Youth fishing survey finds angling gains popularity
The S.C. Department of Natural Resources recently received results of a survey of youth participation in and attitudes toward fishing and aquatic resources in South Carolina. The survey found a significant increase in overall fishing participation since 2001, and that fathers are the most common person to introduce youth to fishing.
Responsive Management, a natural resources survey research firm in Harrisonburg, Va., developed the telephone survey questionnaire cooperatively with the S.C. Department of Natural Resources (DNR), partly based on and compared with a previous survey conducted in 2001. The S.C. Natural Resources Board, the policy-making body of DNR, will release the entire survey results to the public after full review. The study entailed a telephone survey of randomly sampled South Carolina youth, ages 8 to 18 in May through June 2006.
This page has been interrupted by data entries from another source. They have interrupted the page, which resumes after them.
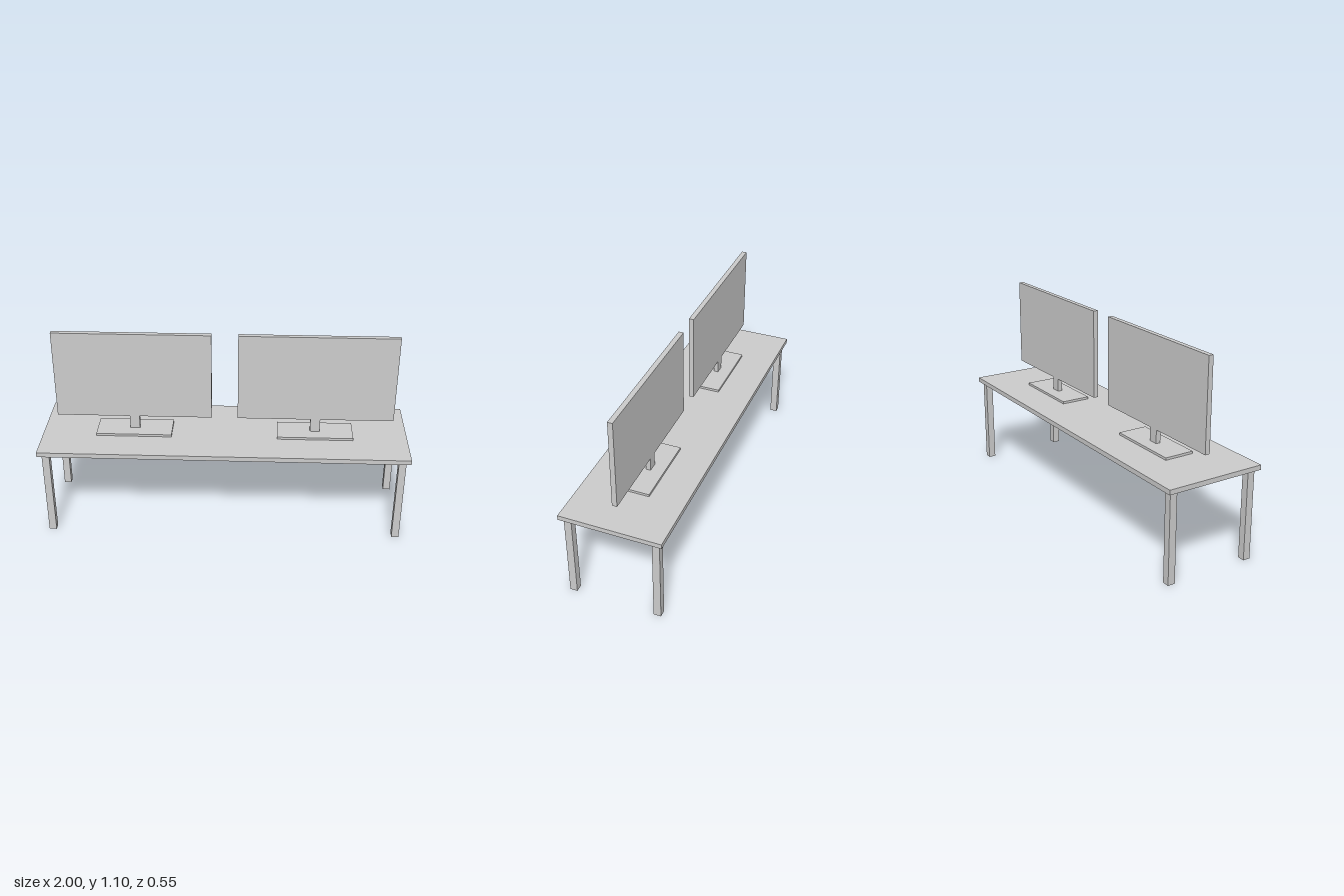
import * as THREE from 'three';

const lightGrey = new THREE.MeshStandardMaterial({ color: 0xcccccc });
lightGrey.name = 'light grey';

// Box standing on height y0 and reaching y1, centred at x, z
function box(name, width, y0, y1, depth, x = 0, z = 0) {
  const mesh = new THREE.Mesh(new THREE.BoxGeometry(width, y1 - y0, depth), lightGrey);
  mesh.name = name;
  mesh.position.set(x, (y0 + y1) / 2, z);
  return mesh;
}

// Screen on a neck and a flat foot
function createMonitor(name, x) {
  const monitor = new THREE.Group();
  monitor.name = name;
  monitor.add(
    box('standBase', 0.414, 0.517, 0.53, 0.166),
    box('standNeck', 0.054, 0.53, 0.605, 0.026),
    box('screen', 0.852, 0.605, 1.1, 0.027),
  );
  monitor.position.x = x;
  return monitor;
}

export function createModel() {
  const model = new THREE.Group();
  model.name = 'deskWithMonitors';

  // Desk top
  model.add(box('deskTop', 2, 0.491, 0.517, 0.552));

  // Four square legs, set in from the corners
  for (const [side, sx] of [['Left', 1], ['Right', -1]]) {
    for (const [end, sz] of [['front', 1], ['back', -1]]) {
      model.add(box(`${end}${side}Leg`, 0.04, 0, 0.491, 0.04, sx * 0.957, sz * 0.235));
    }
  }

  // Two monitors side by side
  model.add(createMonitor('leftMonitor', 0.497), createMonitor('rightMonitor', -0.497));
  return model;
}
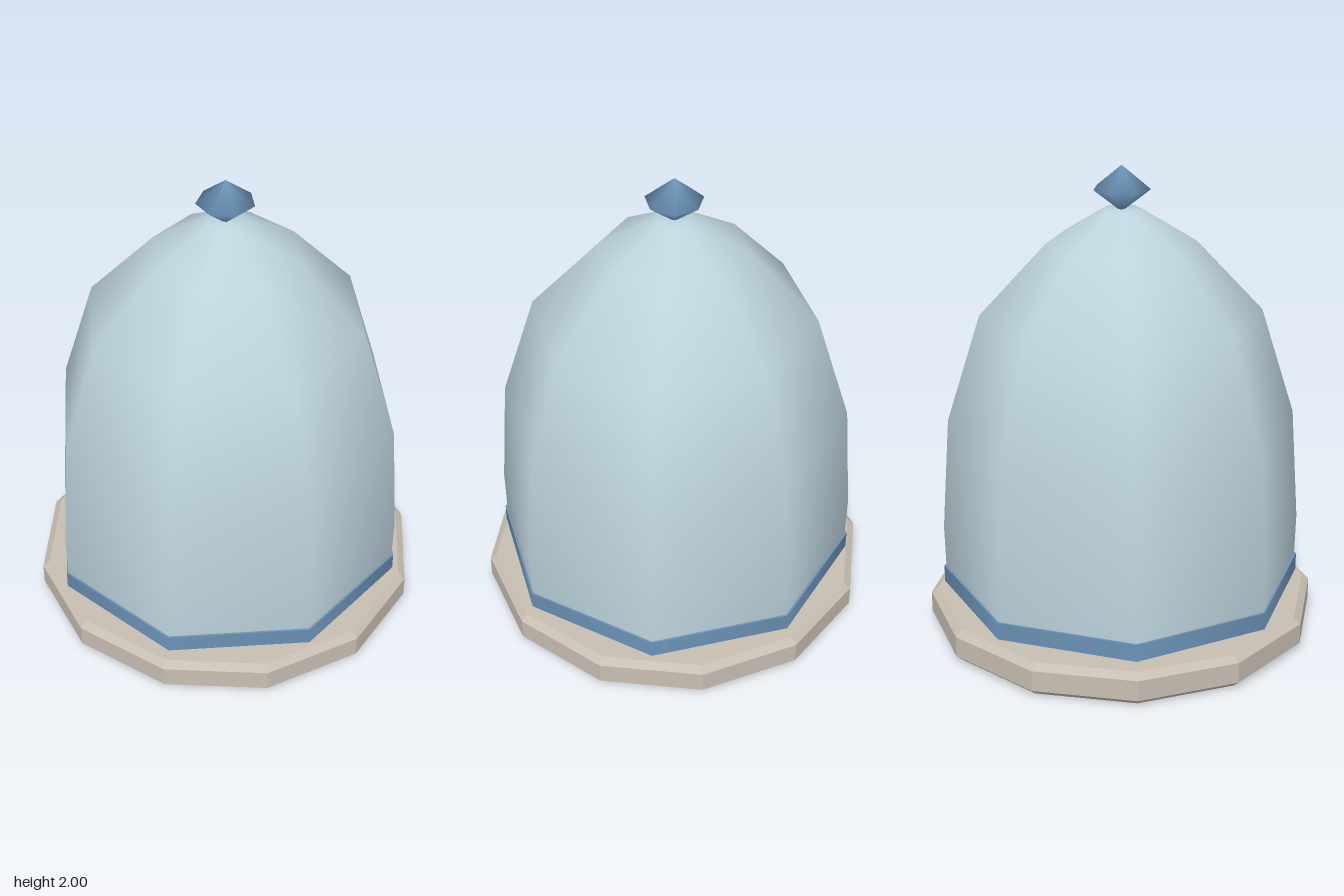
import * as THREE from 'three';

const glassBlue = new THREE.MeshStandardMaterial({ name: 'paleBlue', color: 0xbdd3dc, side: THREE.DoubleSide });
const trimBlue = new THREE.MeshStandardMaterial({ name: 'steelBlue', color: 0x6b93b8, side: THREE.DoubleSide });
const stone = new THREE.MeshStandardMaterial({ name: 'warmStone', color: 0xc8beb2 });

// Revolves a bottom-to-top profile of [radius, y] pairs, with one corner on +x
function lathe(profile, sides) {
  const points = profile.map(([r, y]) => new THREE.Vector2(r, y));
  return new THREE.LatheGeometry(points, sides, Math.PI / 2);
}

// Gives every face its own normal
function faceted(geometry) {
  const flat = geometry.toNonIndexed();
  flat.computeVertexNormals();
  return flat;
}

export function createModel() {
  const model = new THREE.Group();
  model.name = 'domedJar';

  function add(name, geometry, material) {
    const mesh = new THREE.Mesh(geometry, material);
    mesh.name = name;
    model.add(mesh);
    return mesh;
  }

  // Twelve-sided base plate with chamfered rims
  add('base', faceted(lathe([
    [0, 0], [0.805, 0], [0.835, 0.027], [0.835, 0.117], [0.805, 0.143], [0, 0.143],
  ], 12)), stone);

  // Eight-sided smooth dome, open below
  add('dome', lathe([
    [0.765, 0.175], [0.77, 0.43], [0.735, 0.92], [0.59, 1.38], [0.31, 1.68], [0.08, 1.82], [0, 1.82],
  ], 8), glassBlue);

  // Band round the lower edge of the dome
  add('band', lathe([[0.775, 0.17], [0.775, 0.245]], 8), trimBlue);
  add('bandTop', lathe([[0.775, 0.245], [0.76, 0.245]], 8), trimBlue);
  add('bandUnderside', lathe([[0.735, 0.17], [0.775, 0.17]], 8), trimBlue);

  // Seven-sided knob
  add('knob', lathe([[0, 1.808], [0.12, 1.904], [0, 2]], 7), trimBlue);

  // Small ball resting on the base inside the dome
  const ball = add('innerBall', new THREE.SphereGeometry(0.18, 10, 8), stone);
  ball.position.y = 0.315;

  return model;
}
Some results of the survey include:
- A significant increase was noted in overall fishing participation in 2006 compared to 2001 findings. This included youth participation in freshwater fishing participation and/or saltwater fishing in the 12-month timeframe prior to the surveys.
- A father is, by far, the most common person to introduce youth to fishing, distantly followed by other male family members—grandfathers and uncles.
- When asked directly about parents’ participation in fishing, about three-fourths of South Carolina youth say that their father fishes, while about a third say that their mother fishes. Interestingly, males are more likely than are females to say that their father fishes. In follow-up questions, fathers are more avid than mothers in fishing, as fathers more often fish a lot than do mothers.
- Compared with 2001, there were significant increases in those saying their grandfather or a family friend taught them to fish. There was a decline in those saying their brother taught them to fish.
- Most commonly, South Carolina youth with fishing experience say that they fish for anything that bites. Bass, catfish, and bream (or sunfish) are the most commonly fished species.
- Fishing and biking are the most popular outdoor recreational activities among South Carolina youth, followed by visiting a state or national park, watching wild animals or birdwatching, motorboating, hiking, and camping in a tent.
Anglers in South Carolina spend almost $742 million to fish each year, making the sport, with economic multipliers factored in, a billion dollar business in the Palmetto State. Check the DNR page http://www.dnr.sc.gov/licensing.html for information on fishing regulations, licenses and more.